Wreck Of Lost World War II Submarine Lagarto Found

By James Donahue

The U.S. Navy says wreckage of a submarine recently found at the bottom of the Gulf of Thailand appears to be that of the USS Lagarto, lost in the final days of World War II.

Eighty-six sailors perished when the Lagarto disappeared on a mission in the Pacific Ocean in May, 1945. The Japanese minelayer Hatsutaka reported dropping depth charges and sinking a U.S. submarine in the area, but no one ever knew the identity of the lost boat.

A British shipwreck diver located what looked like the Lagarto, and the Navy sent divers to examine the wreck and make a determination.

During a six-day survey, the divers took photos and a video of the wreck and returned with enough evidence to say that this appears to be the Lagarto. The hull measured 311 feet, nine-inches, the sub had twin five-inch gun mounts on both forward and rear decks, and divers found the word Manitowoc displayed on the propeller.

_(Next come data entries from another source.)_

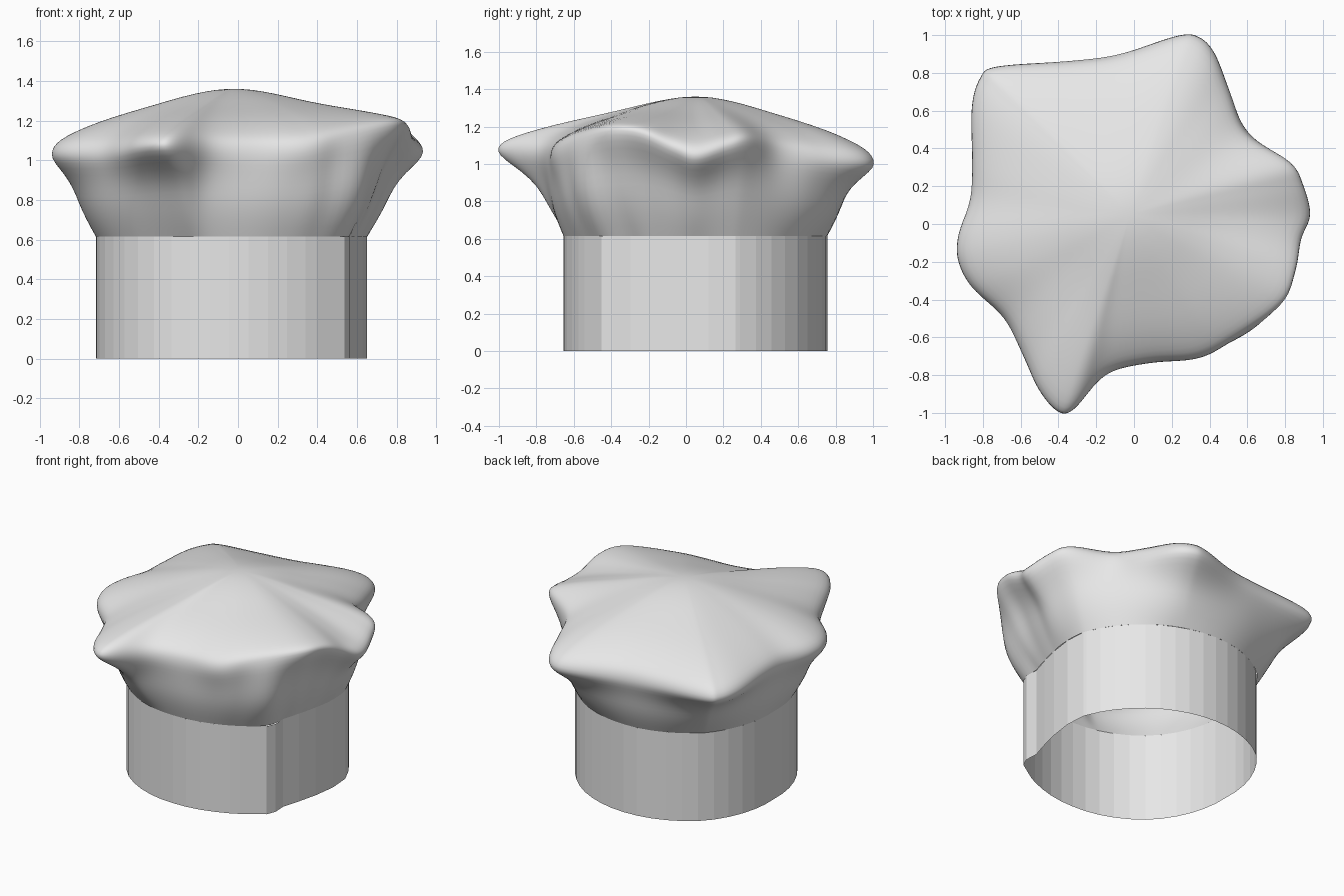
import bpy, bmesh, math
from mathutils import Vector

cube = bpy.data.objects.get("Cube")
if cube:
    bpy.data.objects.remove(cube, do_unlink=True)

CENTRE = Vector((-0.02, 0.05, 0))
BAND_TOP = 0.615
PEAK = 1.36

cloth = bpy.data.materials.new("white cloth")
cloth.use_nodes = True
cloth.diffuse_color = (0.8, 0.8, 0.8, 1)
cloth.node_tree.nodes["Principled BSDF"].inputs["Base Color"].default_value = (0.8, 0.8, 0.8, 1)

# Band radius by angle in degrees: slightly squared, with an overlapping fold at front left
BAND = [(-180, 0.695), (-158, 0.71), (-135, 0.725), (-112, 0.715), (-90, 0.705), (-70, 0.71),
        (-55, 0.725), (-42, 0.75), (-37, 0.73), (-31, 0.675), (-20, 0.655), (-8, 0.655),
        (6, 0.675), (18, 0.695), (45, 0.69), (70, 0.695), (90, 0.705), (112, 0.72),
        (135, 0.735), (158, 0.715), (180, 0.695)]


def band_radius(angle):
    deg = math.degrees(angle)
    for (a0, r0), (a1, r1) in zip(BAND, BAND[1:]):
        if a0 <= deg <= a1:
            return r0 + (r1 - r0) * (deg - a0) / (a1 - a0)
    return BAND[0][1]


def band_point(angle, z):
    r = band_radius(angle)
    return CENTRE + Vector((r * math.cos(angle), r * math.sin(angle), z))


def loft(name, rings, tip=None):
    """Skin closed rings of points, optionally closing the last onto a tip."""
    bm = bmesh.new()
    loops = [[bm.verts.new(p) for p in ring] for ring in rings]
    n = len(loops[0])
    for low, high in zip(loops, loops[1:]):
        for i in range(n):
            j = (i + 1) % n
            bm.faces.new((low[i], low[j], high[j], high[i]))
    if tip is not None:
        top = bm.verts.new(tip)
        for i in range(n):
            bm.faces.new((loops[-1][i], loops[-1][(i + 1) % n], top))
    mesh = bpy.data.meshes.new(name)
    bm.to_mesh(mesh)
    bm.free()
    mesh.materials.append(cloth)
    obj = bpy.data.objects.new(name, mesh)
    bpy.context.collection.objects.link(obj)
    return obj


def closed_spline(points, steps):
    """Smooth closed curve through the points."""
    n, out = len(points), []
    for i in range(n):
        a, b, c, d = (Vector(points[(i + k) % n]) for k in (-1, 0, 1, 2))
        for s in range(steps):
            t = s / steps
            out.append(0.5 * (2 * b + (c - a) * t + (2 * a - 5 * b + 4 * c - d) * t * t
                              + (3 * b - a - 3 * c + d) * t ** 3))
    return out


# Straight open band: even flat facets, with extra edges along the fold
degrees = [d for d in range(-180, 180, 8) if not -55 <= d <= 18]
degrees += [d for d, r in BAND if -55 <= d <= 18]
angles = [math.radians(d) for d in sorted(degrees)]
loft("hat_band", [[band_point(a, z) for a in angles] for z in (0, BAND_TOP)])

# Puffed crown: lobed rim, counter-clockwise
RIM = [
    (0.94, 0.05, 1.04), (0.90, 0.21, 1.09), (0.83, 0.33, 1.12), (0.60, 0.48, 1.07),
    (0.51, 0.70, 1.03), (0.43, 0.91, 1.01), (0.34, 1.0, 1.0), (0.22, 1.0, 1.0),
    (-0.08, 0.90, 1.0), (-0.35, 0.865, 1.0), (-0.73, 0.84, 1.0), (-0.82, 0.78, 1.0),
    (-0.865, 0.62, 1.01), (-0.86, 0.33, 1.03), (-0.87, 0.13, 1.03), (-0.935, -0.06, 1.03),
    (-0.935, -0.20, 1.03), (-0.86, -0.34, 1.03), (-0.69, -0.50, 1.03), (-0.59, -0.70, 1.04),
    (-0.51, -0.88, 1.06), (-0.41, -1.0, 1.07), (-0.32, -0.99, 1.07), (-0.15, -0.80, 1.06),
    (0.08, -0.735, 1.05), (0.33, -0.715, 1.06), (0.50, -0.63, 1.11), (0.78, -0.43, 1.18),
    (0.86, -0.25, 1.17), (0.89, -0.08, 1.09),
]
rim = closed_spline(RIM, 4)
MEAN_REACH = sum((p - CENTRE).xy.length for p in rim) / len(rim)
MEAN_Z = sum(p.z for p in rim) / len(rim)

# (height share, outward share) beneath the rim; (reach, rise share) above it
UNDER = [(0, 0), (0.2, 0.1), (0.4, 0.2), (0.58, 0.32), (0.75, 0.56), (0.9, 0.87), (1, 1)]
OVER = [(0.985, 0.12), (0.95, 0.22), (0.87, 0.34), (0.74, 0.49), (0.58, 0.63),
        (0.43, 0.75), (0.28, 0.88), (0.14, 0.97), (0.06, 0.995)]


def under_point(p, height, out):
    angle = math.atan2(p.y - CENTRE.y, p.x - CENTRE.x)
    q = band_point(angle, BAND_TOP).lerp(p, out)
    # Cloth puffs out and gathers above the fold
    near = math.exp(-((math.degrees(angle) + 40) / 16) ** 2)
    swell = 0.045 + near * (0.05 + 0.015 * math.sin(angle * 22))
    q += Vector((math.cos(angle), math.sin(angle), 0)) * swell * math.sin(math.pi * height)
    q.z = BAND_TOP + (p.z - BAND_TOP) * height
    return q


def over_point(p, reach, rise):
    # Lobes fade into a round dome towards the peak
    fade = 1 - reach
    spoke = Vector((p.x - CENTRE.x, p.y - CENTRE.y, 0))
    length = spoke.length * (1 - fade) + MEAN_REACH * fade
    q = CENTRE + spoke.normalized() * length * reach
    edge = p.z * (1 - fade) + MEAN_Z * fade
    q.z = edge + (PEAK - edge) * rise
    return q


rings = [[under_point(p, *row) for p in rim] for row in UNDER]
rings += [[over_point(p, *row) for p in rim] for row in OVER]
crown = loft("puffed_crown", rings, CENTRE + Vector((0, 0, PEAK)))
smooth = crown.modifiers.new("soften", "SUBSURF")
smooth.levels = smooth.render_levels = 1
for face in crown.data.polygons:
    face.use_smooth = True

The Lagarto was built at Manitowoc, Wisconsin, and commissioned in mid-October, 1944. She didn't enter the war until early 1945 and only saw two missions. The submarine was sunk on its second and final mission.

According to Navy records, Lagarto, under the command of Lt. H. D. Andrews, sank a small freighter and submarine, and participated in the destruction of a number of picket boats in April, during that first successful mission. On the second patrol, traveling in company with the submarine Baya, Lagarto was attacking a Japanese convoy when it was lost.

The two submarines had been in pursuit of the convoy for two days before they attempted an attack. The Baya lost contact with Lagarto and later was driven off by the Hatsutaka, which was aggressively defending the convoy.

Interesting to note that the commander of another U.S. submarine operating in the area, the USS Harkbill, was a close friend of Andrews. Upon hearing what happened to Lagarto, he requested and was granted permission by COMSUBPAC to divert from his patrol orders for a revenge attack.

He successfully sought down and sank the Hatsutaka just 12 days later, firing three torpedoes from a distance of nearly three miles.